When I got to work today, for the first time ever, I cried in a school bathroom. And then in a dean’s office. And then in the faculty room. And then during an all-school assembly.
I am in shock. I am afraid. I am deeply concerned about the rhetoric that we are permitted. I am sick over the devastation and human suffering that we are allowing. I am watching the world change and I will forever look at it differently.
I still don’t know what to say to my students.
I spent the morning listening to the news and reading articles about what happened, what to do now, and what to do next.
This is an article from The Washington Post that evaluates modern (Clinton) and postmodern (Trump) values. I think does a nice job of explaining how society has shifted its priorities to bring us to where we are. Author Barton Swaim:
Intellectual historians refer to the period from 1600 to 1945 (more or less) as the “modern” period. It’s always risky to generalize, but truth in the modern era was something objective and knowable, and knowable through material and scientific means (thus not through divine revelation). During the second half of the twentieth century, however, that view of truth was undermined in various ways. Poststructuralism in philosophy, abstraction in art, twelve-tone serialism in music, absurdist fiction in literature — all these things, variously categorized as “postmodernism,” posed direct challenges to the older “modern” view of truth….

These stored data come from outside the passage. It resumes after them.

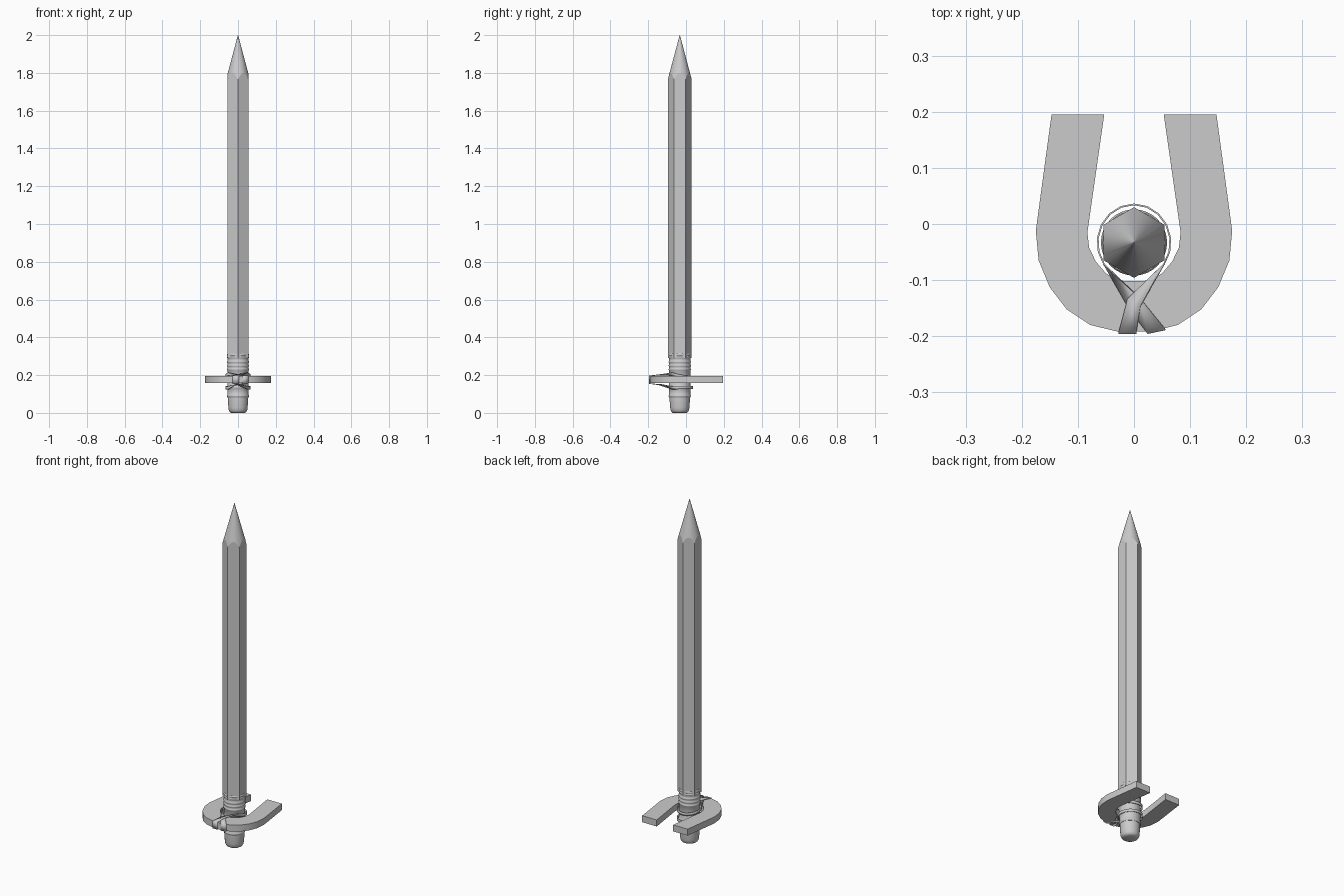
import bpy, bmesh, math
from mathutils import Vector

cube = bpy.data.objects.get("Cube")
if cube:
    bpy.data.objects.remove(cube)

grey = bpy.data.materials.new("plain grey")
grey.use_nodes = True
grey.diffuse_color = (0.6, 0.6, 0.6, 1)
grey.node_tree.nodes["Principled BSDF"].inputs["Base Color"].default_value = (0.6, 0.6, 0.6, 1)

CENTRE = -0.033  # y of the pencil axis


def finish(name, bm, smooth=None):
    bmesh.ops.recalc_face_normals(bm, faces=bm.faces[:])
    mesh = bpy.data.meshes.new(name)
    bm.to_mesh(mesh)
    bm.free()
    mesh.materials.append(grey)
    obj = bpy.data.objects.new(name, mesh)
    bpy.context.collection.objects.link(obj)
    if smooth:
        bpy.ops.object.select_all(action='DESELECT')
        obj.select_set(True)
        bpy.context.view_layer.objects.active = obj
        bpy.ops.object.shade_smooth_by_angle(angle=math.radians(smooth))
    return obj


def lathe(name, profile, sides, smooth=None):
    """Stack of (radius, height) rings about the pencil axis, capped."""
    bm = bmesh.new()
    rings = []
    for r, z in profile:
        rings.append([bm.verts.new((r * math.sin(math.tau * i / sides),
                                    CENTRE + r * math.cos(math.tau * i / sides), z))
                      for i in range(sides)])
    for a, b in zip(rings, rings[1:]):
        for i in range(sides):
            j = (i + 1) % sides
            bm.faces.new((a[i], a[j], b[j], b[i]))
    bm.faces.new(rings[0])
    bm.faces.new(rings[-1])
    return finish(name, bm, smooth)


# Hexagonal pencil, sharpened by intersecting it with a long cone
body = lathe("pencil_body", [(0.063, 0.29), (0.063, 2.1)], 6)
sharpener = lathe("sharpening_cone", [(0.48, 0.2), (0.0008, 2.0)], 36)
sharpener.hide_render = True
sharpener.hide_viewport = True
cut = body.modifiers.new("sharpen", 'BOOLEAN')
cut.operation = 'INTERSECT'
cut.solver = 'EXACT'
cut.object = sharpener
bpy.ops.object.select_all(action='DESELECT')
body.select_set(True)
bpy.context.view_layer.objects.active = body
bpy.ops.object.modifier_apply(modifier="sharpen")
bpy.data.objects.remove(sharpener)
bpy.ops.object.shade_smooth_by_angle(angle=math.radians(12))

# Ferrule with raised ribs
ferrule = [(0.055, 0.08)]
for z in (0.09, 0.135, 0.23, 0.25, 0.27, 0.295, 0.308):
    ferrule += [(0.056, z - 0.006), (0.059, z - 0.002), (0.059, z + 0.002), (0.056, z + 0.006)]
lathe("ferrule", ferrule, 32, 40)

# Rounded eraser
lathe("eraser", [(0.036, 0), (0.044, 0.005), (0.049, 0.015), (0.051, 0.03),
                 (0.054, 0.07), (0.054, 0.1)], 32, 40)

# Horseshoe magnet: half outlines mirrored across x
outer = [(0.147, 0.195), (0.175, -0.012), (0.17, -0.065), (0.15, -0.113),
         (0.12, -0.152), (0.078, -0.18), (0.028, -0.192)]
inner = [(0.053, 0.195), (0.083, -0.015), (0.08, -0.042), (0.068, -0.067),
         (0.05, -0.088), (0.03, -0.1), (0.012, -0.102)]


def mirrored(half):
    return half + [(-x, y) for x, y in reversed(half)]


bm = bmesh.new()
rows = [[bm.verts.new((x, y, z)) for x, y in mirrored(line)]
        for line, z in ((outer, 0.157), (outer, 0.195), (inner, 0.195), (inner, 0.157))]
for k in range(4):
    a, b = rows[k], rows[(k + 1) % 4]
    for i in range(len(a) - 1):
        bm.faces.new((a[i], a[i + 1], b[i + 1], b[i]))
for end in (0, -1):
    bm.faces.new([row[end] for row in rows])
finish("magnet", bm, 30)


# Rubber band: crosses over and under the magnet and wraps the pencil twice
def around(z_mid, z_end, turn):
    points = []
    for i in range(13):
        t = i / 12
        angle = math.radians(215 - 250 * t) if turn > 0 else math.radians(-35 + 250 * t)
        z = z_mid + (z_end - z_mid) * (2 * t - 1) ** 2
        points.append((Vector((0.065 * math.cos(angle), CENTRE + 0.068 * math.sin(angle), z)),
                       Vector((0, 0, 0.008))))
    return points


flat = Vector((0.016, 0.01, 0))
flip = Vector((-0.016, 0.01, 0))
band = [(Vector((0.04, -0.195, 0.196)), flat), (Vector((0, -0.14, 0.2)), flat * 0.7)]
band += around(0.185, 0.205, 1)
band += [(Vector((0, -0.14, 0.202)), -flip * 0.7), (Vector((-0.012, -0.195, 0.196)), -flip),
         (Vector((-0.012, -0.195, 0.155)), -flip), (Vector((0, -0.14, 0.151)), -flip * 0.7)]
band += around(0.135, 0.132, -1)
band += [(Vector((0, -0.14, 0.149)), flat * 0.7), (Vector((0.04, -0.195, 0.155)), flat)]

bm = bmesh.new()
edges = []
for centre, side in band:
    # keep the front stretch hugging the magnet's outer curve
    pair = []
    for s in (-1, 1):
        p = centre + side * s
        if centre.y < -0.19:
            p.y = -0.195 + max(0, abs(p.x) - 0.028) * 0.25
        pair.append(bm.verts.new(p))
    edges.append(pair)
for i, a in enumerate(edges):
    b = edges[(i + 1) % len(edges)]
    bm.faces.new((a[0], a[1], b[1], b[0]))
rubber = finish("rubber_band", bm, 50)
thick = rubber.modifiers.new("thickness", 'SOLIDIFY')
thick.thickness = 0.003
thick.offset = 0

For two generations or more, American liberals have cheered postmodern attitudes in art, literature, music and philosophy. Now it has entered politics, and it’s time to panic.
We can panic, but we also need to act. This article from The New Yorker addresses what we are facing with a Trump presidency and how we must uphold the American ideals of democracy, fairness, justice, freedom, and compromise as we move forward. Author David Remnick:
The most hopeful way to look at this grievous event – and it’s a stretch – is that this election and the years that follow will be a test of the strength, or the fragility, of American institutions. It will be a test of our seriousness and resolve….
Trump was not elected on a platform of decency, fairness, moderation, compromise, and the rule of law; he was elected, in the main, on a platform of resentment. Fascism is not our future – it cannot be; we cannot allow it to be so – but this is surely the way fascism can begin….
It is all a dismal picture. Late last night, as results were coming in from the last states, a friend called me full of sadness, full of anxiety about conflict, about war. Why not leave the country? But despair is no answer. To call out authoritarianism, to call out lies, to struggle honorably and fiercely in the name of American ideals – that is what is left to do. That is all there is to do.